(Saved data entries)

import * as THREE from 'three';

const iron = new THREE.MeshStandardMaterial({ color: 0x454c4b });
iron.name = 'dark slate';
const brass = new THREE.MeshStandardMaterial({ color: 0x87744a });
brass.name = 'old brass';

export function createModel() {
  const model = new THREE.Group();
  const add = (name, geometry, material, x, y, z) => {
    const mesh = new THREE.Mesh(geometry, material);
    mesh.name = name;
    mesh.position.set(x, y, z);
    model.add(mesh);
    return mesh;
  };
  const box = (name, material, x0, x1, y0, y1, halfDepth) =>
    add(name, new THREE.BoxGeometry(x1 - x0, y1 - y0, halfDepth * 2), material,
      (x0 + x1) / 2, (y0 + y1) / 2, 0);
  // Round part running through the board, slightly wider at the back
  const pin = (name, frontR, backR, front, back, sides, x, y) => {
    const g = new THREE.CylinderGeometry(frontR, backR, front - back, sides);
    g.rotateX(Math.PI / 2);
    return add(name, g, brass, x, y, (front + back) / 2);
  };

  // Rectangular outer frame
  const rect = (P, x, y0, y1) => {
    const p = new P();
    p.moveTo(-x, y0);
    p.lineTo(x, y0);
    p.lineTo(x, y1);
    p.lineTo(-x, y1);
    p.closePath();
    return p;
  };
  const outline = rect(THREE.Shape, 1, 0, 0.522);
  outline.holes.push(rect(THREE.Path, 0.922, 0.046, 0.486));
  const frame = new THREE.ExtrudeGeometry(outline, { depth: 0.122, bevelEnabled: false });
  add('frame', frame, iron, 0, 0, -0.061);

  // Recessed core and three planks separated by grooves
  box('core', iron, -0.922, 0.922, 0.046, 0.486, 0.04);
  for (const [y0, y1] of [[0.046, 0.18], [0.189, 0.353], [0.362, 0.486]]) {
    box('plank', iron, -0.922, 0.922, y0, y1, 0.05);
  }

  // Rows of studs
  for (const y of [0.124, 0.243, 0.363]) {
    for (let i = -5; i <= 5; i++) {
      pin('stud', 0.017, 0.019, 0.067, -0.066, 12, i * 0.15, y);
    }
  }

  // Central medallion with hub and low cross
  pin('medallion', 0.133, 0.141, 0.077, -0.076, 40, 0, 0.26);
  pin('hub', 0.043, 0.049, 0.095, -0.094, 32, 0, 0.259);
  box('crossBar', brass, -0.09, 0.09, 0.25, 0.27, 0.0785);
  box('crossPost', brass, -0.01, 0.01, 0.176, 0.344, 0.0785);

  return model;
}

§ **Problem to solve**:
The answer should contain only the lines from the first line of the entries through the line holding "box('core', iron, -0.922, 0.922, 0.046, 0.486, 0.04);", each exactly as written.

§ **Exercise solution**:
import * as THREE from 'three';

const iron = new THREE.MeshStandardMaterial({ color: 0x454c4b });
iron.name = 'dark slate';
const brass = new THREE.MeshStandardMaterial({ color: 0x87744a });
brass.name = 'old brass';

export function createModel() {
  const model = new THREE.Group();
  const add = (name, geometry, material, x, y, z) => {
    const mesh = new THREE.Mesh(geometry, material);
    mesh.name = name;
    mesh.position.set(x, y, z);
    model.add(mesh);
    return mesh;
  };
  const box = (name, material, x0, x1, y0, y1, halfDepth) =>
    add(name, new THREE.BoxGeometry(x1 - x0, y1 - y0, halfDepth * 2), material,
      (x0 + x1) / 2, (y0 + y1) / 2, 0);
  // Round part running through the board, slightly wider at the back
  const pin = (name, frontR, backR, front, back, sides, x, y) => {
    const g = new THREE.CylinderGeometry(frontR, backR, front - back, sides);
    g.rotateX(Math.PI / 2);
    return add(name, g, brass, x, y, (front + back) / 2);
  };

  // Rectangular outer frame
  const rect = (P, x, y0, y1) => {
    const p = new P();
    p.moveTo(-x, y0);
    p.lineTo(x, y0);
    p.lineTo(x, y1);
    p.lineTo(-x, y1);
    p.closePath();
    return p;
  };
  const outline = rect(THREE.Shape, 1, 0, 0.522);
  outline.holes.push(rect(THREE.Path, 0.922, 0.046, 0.486));
  const frame = new THREE.ExtrudeGeometry(outline, { depth: 0.122, bevelEnabled: false });
  add('frame', frame, iron, 0, 0, -0.061);

  // Recessed core and three planks separated by grooves
  box('core', iron, -0.922, 0.922, 0.046, 0.486, 0.04);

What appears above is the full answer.